Dennis M. Larsen ’68 Poli. Sci.
WSU Press: 2020
Ezra Meeker went back the way he came: in an ox-drawn covered wagon. He was a man on a mission, and no one and nothing—not his wife nor his children, and certainly not a lack of funds—could stop him. He was stubborn, resilient, resourceful, restless. And he had lots to do.
The president and a charter member of the Washington State Historical Society, first mayor of Puyallup, and one-time “Hop King of the World” wanted to mark the fast-disappearing Oregon Trail with monuments and preserve the memory of a generation that came West via the overland route like he did in 1852. So, in 1906 at age 75, he embarked on a two-and-a-half-year adventure, which Meeker dubbed “The Old Oregon Trail Monument Expedition.”
Many regarded his plan as a quirky idea from an energetic and eccentric old man.
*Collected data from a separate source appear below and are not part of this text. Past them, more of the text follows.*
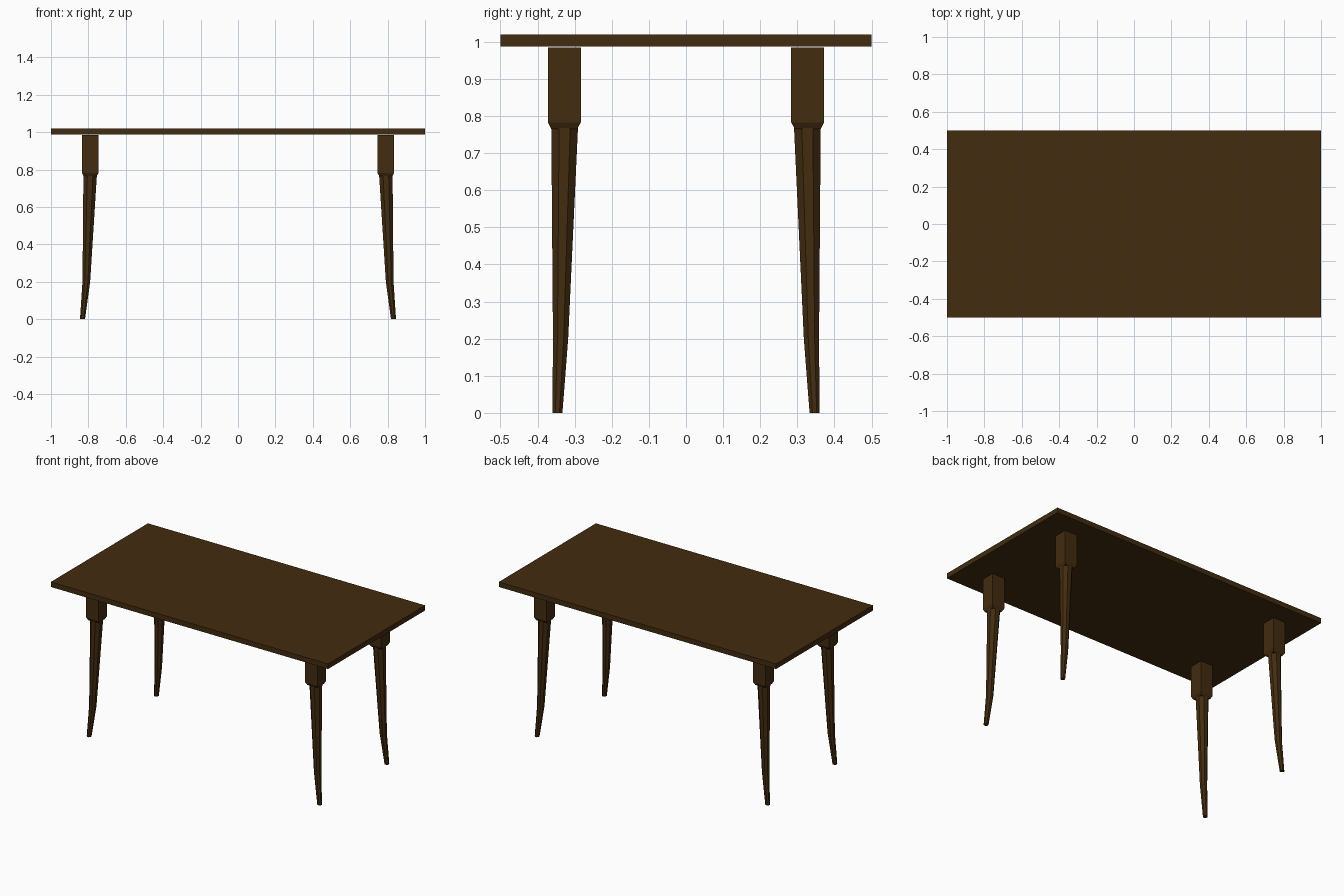
import bpy, bmesh, math

if "Cube" in bpy.data.objects:
    bpy.data.objects.remove(bpy.data.objects["Cube"])

wood = bpy.data.materials.new("dark brown wood")
wood.diffuse_color = (0.055, 0.025, 0.005, 1)
wood.use_nodes = True
wood.node_tree.nodes["Principled BSDF"].inputs["Base Color"].default_value = wood.diffuse_color


def loft(name, rings, sides):
    """Loft rings (x, y, z, half width) of a flat-sided polygon, mirrored to all corners."""
    bm = bmesh.new()
    loops = []
    for x, y, z, h in rings:
        r = h / math.cos(math.pi / sides)
        angles = [(i + 0.5) * 2 * math.pi / sides for i in range(sides)]
        loops.append([bm.verts.new((x + r * math.cos(a), y + r * math.sin(a), z)) for a in angles])
    for a, b in zip(loops, loops[1:]):
        for i in range(sides):
            j = (i + 1) % sides
            bm.faces.new((a[i], a[j], b[j], b[i]))
    bm.faces.new(loops[0])
    bm.faces.new(loops[-1])
    bmesh.ops.recalc_face_normals(bm, faces=bm.faces)
    me = bpy.data.meshes.new(name)
    bm.to_mesh(me)
    bm.free()
    me.materials.append(wood)
    ob = bpy.data.objects.new(name, me)
    bpy.context.collection.objects.link(ob)
    m = ob.modifiers.new("four corners", 'MIRROR')
    m.use_axis = (True, True, False)
    m.use_mirror_merge = False
    return ob


# Table top
bpy.ops.mesh.primitive_cube_add(size=1, location=(0, 0, 1.0035))
top = bpy.context.object
top.name = "table_top"
top.scale = (2, 1, 0.033)
top.data.materials.append(wood)

# Square leg blocks with a bevelled lower end
loft("leg_blocks", [(0.79, 0.328, 0.765, 0.035), (0.79, 0.328, 0.783, 0.0445),
                    (0.79, 0.328, 0.985, 0.0445)], 4)

# Octagonal tapered legs that flare outwards at the foot
loft("tapered_legs", [(0.8315, 0.3465, 0, 0.0135), (0.811, 0.338, 0.2, 0.0205),
                      (0.7905, 0.327, 0.77, 0.036)], 8)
Meeker was nothing if not scrappy and, at this stage in his life, perennially short on cash. To fund his cross-country travels, he borrowed money, lectured, and sold postcards and books and pamphlets that he authored.
Meeker set out in 1910, turning 80 on the road. In 1916, he crossed the continent again, this time in an auto resembling a covered wagon. The Prairie Schoonermobile is one of more than 30 photos, illustrations, and maps in the book.
The fourth installment in Dennis Larsen’s multivolume biography tracks Meeker from 1901 until his death in 1928 at nearly 98 years old. The author draws on some 50,000 pages of Meeker’s letters and papers to document the end of the trail of a complicated Pacific Northwest character and pioneer. Larsen provides a fascinating look at the schemer, dreamer, and doer, a busy risk-taker who was hardly at home and made national headlines during the last quarter-century of his extraordinary life.
Meeker platted Puyallup, dabbled in motion picture-making, drew crowds as he drove his covered wagon down Broadway, met President Theodore Roosevelt, and joined the cast of a Wild West show in 1925 when he was 94. At 96, he sold commemorative coins out of the back of his covered wagon in Tacoma to benefit the newly formed Oregon Trail Memorial Association, which he founded.
Also in his 90s, Meeker wrote a romance novel and children’s book, and flew across the country in a biplane. When he died, he was planning another cross-continent trip in another motor vehicle made to look like a covered wagon. Just before he passed, he whispered to his daughter that he wasn’t quite ready to go. His work, he explained, wasn’t finished.